All suitable means may be used to obtain the vacuum speeds in the vacuum tank, whether from a single fan or a plurality of fans, and from additional elements that could reduce the vacuum speed, potentially in a gradual way, from the upstream to the downstream part of the vacuum zone.
|Cited Patent||Filing date||Publication date||Applicant||Title|
|US4097965||Aug 17, 1976||Jul 4, 1978||Scott Paper Company||Apparatus and method for forming fibrous structures comprising predominantly short fibers|
|US4375448 *||Apr 3, 1981||Mar 1, 1983||Kimberly-Clark Corporation||Method of forming a web of air-laid dry fibers|
|US4432714||Aug 16, 1982||Feb 21, 1984||Armstrong World Industries, Inc.||Apparatus for forming building materials comprising non-woven webs|
|US4475271 *||Apr 29, 1982||Oct 9, 1984||Chicopee||Process and apparatus for producing uniform fibrous web at high rate of speed|
|US5361451||Jun 15, 1993||Nov 8, 1994||Ernst Fehrer||Apparatus for making a nonwoven web|
|US5584101 *||Sep 22, 1995||Dec 17, 1996||Thibeau (Sa)||Apparatus for removing and conveying a fiber web at high speed from the outlet from a carder|
|US5974631 *||Sep 14, 1998||Nov 2, 1999||Trutzschler Gmbh & Co. Kg||Apparatus for making a fiber batt|
|US6195845||Apr 14, 1999||Mar 6, 2001||Thibeau||Method and an installation for forming a fiber web by the airlay technique|
|US20020086072||Dec 28, 2000||Jul 4, 2002||Allen Martin A.||Air management system for the manufacture of nonwoven webs and laminates|
|AT395610B||Title not available|
|EP0093585A2||Apr 28, 1983||Nov 9, 1983||Chicopee||Process and apparatus for producing uniform fibrous web at high rate of speed|
|FR2824082A1||Title not available|
|International Classification||D04H1/72, D04H1/732, D04H1/736, D04H1/00, D01G25/00, D01G15/46|
|Cooperative Classification||D04H1/736, D04H1/732, D01G15/465, D04H1/72, D04H1/00|
|European Classification||D04H1/732, D04H1/736, D04H1/72, D04H1/00, D01G15/46A|
|Aug 11, 2004||AS||Assignment|
Owner name: THIBEAU, FRANCE
Free format text: ASSIGNMENT OF ASSIGNORS INTEREST;ASSIGNORS:CATRY, XAVIER;VANBESELAERE, CHRISTIAN;BRABANT, MARC;REEL/FRAME:015018/0474
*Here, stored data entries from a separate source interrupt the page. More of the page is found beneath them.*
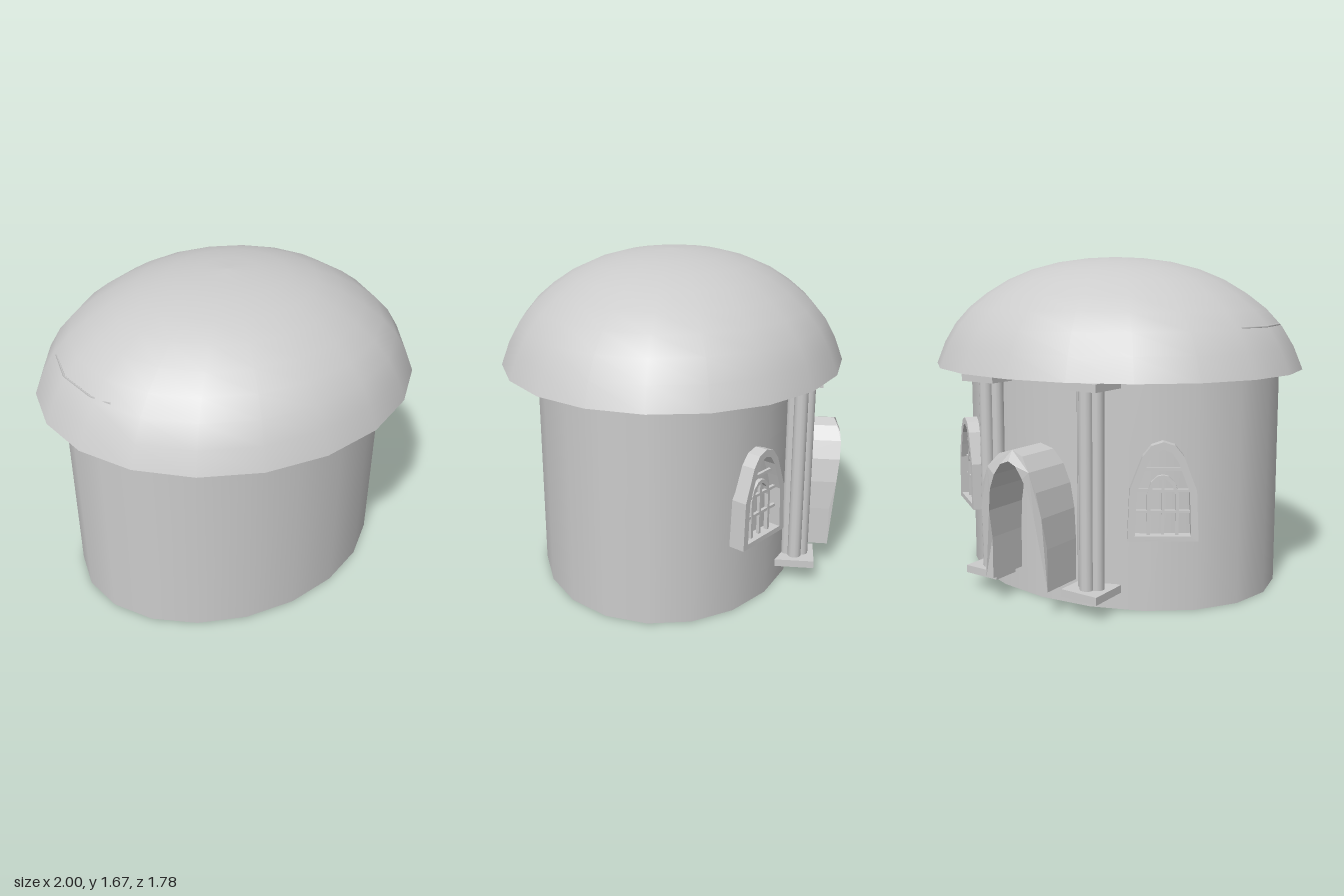
import * as THREE from 'three';

const material = new THREE.MeshStandardMaterial({ color: 0xcccccc, side: THREE.DoubleSide });

function add(parent, name, geometry, x = 0, y = 0, z = 0) {
  const mesh = new THREE.Mesh(geometry, material);
  mesh.name = name;
  mesh.position.set(x, y, z);
  parent.add(mesh);
  return mesh;
}

// Mirrors the right half of an outline (bottom to apex) into a full arch
const mirror = (half) => [
  ...half,
  ...half.filter(([x]) => x > 0).reverse().map(([x, y]) => [-x, y]),
];
const vectors = (pts) => pts.map(([x, y]) => new THREE.Vector2(x, y));

// Piecewise linear lookup
function lerpTable(table, t) {
  for (let i = 1; i < table.length; i++) {
    const [a, va] = table[i - 1], [b, vb] = table[i];
    if (t <= b) return va + (vb - va) * Math.max(0, (t - a) / (b - a));
  }
  return table[table.length - 1][1];
}

function createDome() {
  const dome = new THREE.Group();
  dome.name = 'domeRoof';
  const profile = [[1, 1.105], [0.952, 1.22], [0.89, 1.32], [0.81, 1.405], [0.71, 1.48],
    [0.59, 1.55], [0.46, 1.602], [0.31, 1.64], [0.155, 1.66], [0, 1.667]];
  add(dome, 'domeShell', new THREE.LatheGeometry(vectors(profile), 20));
  add(dome, 'domeUnderside', new THREE.CircleGeometry(1, 20).rotateX(Math.PI / 2), 0, 1.105, 0);
  dome.scale.z = 0.885;
  dome.position.z = 0.007;
  return dome;
}

// Clustered column of four shafts between square slabs
function createColumn(x) {
  const column = new THREE.Group();
  column.name = 'column';
  for (const y of [0.103, 1.08]) add(column, 'columnSlab', new THREE.BoxGeometry(0.2, 0.038, 0.2), 0, y, 0);
  for (let i = 0; i < 4; i++) {
    const a = i * Math.PI / 2;
    add(column, 'columnShaft', new THREE.CylinderGeometry(0.034, 0.034, 0.96, 12),
      0.036 * Math.cos(a), 0.59, 0.036 * Math.sin(a));
  }
  column.position.set(x, 0, -0.668);
  return column;
}

// Deep door surround whose front edge swells outward toward the top
function createDoorway() {
  const outer = [[0.19, 0.125], [0.19, 0.33], [0.183, 0.48], [0.162, 0.6], [0.125, 0.69], [0.07, 0.755], [0, 0.777]];
  const inner = [[0.145, 0.125], [0.145, 0.33], [0.138, 0.47], [0.118, 0.58], [0.085, 0.655], [0.045, 0.71], [0, 0.727]];
  const shape = new THREE.Shape(vectors([...mirror(outer), ...mirror(inner).reverse()]));
  const geometry = new THREE.ExtrudeGeometry(shape, { depth: 1, bevelEnabled: false });
  const front = [[0.125, 0.845], [0.33, 0.845], [0.48, 0.875], [0.65, 0.892], [0.72, 0.89], [0.78, 0.855]];
  const p = geometry.attributes.position;
  for (let i = 0; i < p.count; i++) p.setZ(i, p.getZ(i) > 0.5 ? lerpTable(front, p.getY(i)) : 0.6);
  geometry.computeVertexNormals();
  const group = new THREE.Group();
  group.name = 'doorway';
  add(group, 'doorSurround', geometry);
  group.rotation.y = Math.PI;
  group.position.x = -0.015;
  return group;
}

// Arched window with a frame, cross bars and a small inner arch
function createWindow(side) {
  const win = new THREE.Group();
  win.name = side > 0 ? 'leftWindow' : 'rightWindow';
  const outer = [[0.165, 0], [0.155, 0.24], [0.125, 0.32], [0.095, 0.4], [0.055, 0.45], [0, 0.468]];
  const inner = [[0.13, 0.025], [0.122, 0.23], [0.095, 0.305], [0.068, 0.375], [0.038, 0.418], [0, 0.432]];
  const frame = new THREE.Shape(vectors(mirror(outer)));
  frame.holes.push(new THREE.Path(vectors(mirror(inner).reverse())));
  add(win, 'windowFrame', new THREE.ExtrudeGeometry(frame, { depth: 0.1, bevelEnabled: false }), 0, 0, -0.1);

  for (const [y, w] of [[0.135, 0.26], [0.235, 0.245], [0.335, 0.175]])
    add(win, 'windowCrossBar', new THREE.BoxGeometry(w, 0.014, 0.016), 0, y, -0.035);
  add(win, 'windowCentreBar', new THREE.BoxGeometry(0.014, 0.28, 0.016), 0, 0.16, -0.035);

  const archOuter = [[0.074, 0.02], [0.074, 0.22], [0.055, 0.275], [0.025, 0.303], [0, 0.308]];
  const archInner = [[0.058, 0.02], [0.058, 0.215], [0.043, 0.26], [0.02, 0.285], [0, 0.29]];
  const arch = new THREE.Shape(vectors([...mirror(archOuter), ...mirror(archInner).reverse()]));
  add(win, 'windowInnerArch', new THREE.ExtrudeGeometry(arch, { depth: 0.02, bevelEnabled: false }), 0, 0, -0.045);

  win.position.set(side * 0.62, 0.355, -0.51);
  win.rotation.y = Math.PI - side * 0.6;
  return win;
}

export function createModel() {
  const model = new THREE.Group();
  model.name = 'roundHouse';

  // Oval wall drum
  const wall = add(model, 'wall', new THREE.CylinderGeometry(1, 1, 1.108, 20), -0.012, 0.554, 0.03);
  wall.scale.set(0.873, 1, 0.68);

  model.add(createDome());

  // Thin ridge lying on one side of the roof
  const ridge = new THREE.CurvePath();
  const pts = [[-0.84, -0.2], [-0.882, 0], [-0.845, 0.22], [-0.79, 0.32]].map(([x, z]) => new THREE.Vector3(x, 1.33, z));
  for (let i = 1; i < pts.length; i++) ridge.add(new THREE.LineCurve3(pts[i - 1], pts[i]));
  add(model, 'roofRidge', new THREE.TubeGeometry(ridge, 24, 0.006, 4));

  model.add(createDoorway(), createColumn(0.28), createColumn(-0.325));
  for (const side of [1, -1]) model.add(createWindow(side));
  return model;
}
Effective date: 20040506
|Sep 1, 2009||FPAY||Fee payment|
Year of fee payment: 4
|Aug 21, 2013||FPAY||Fee payment|
Year of fee payment: 8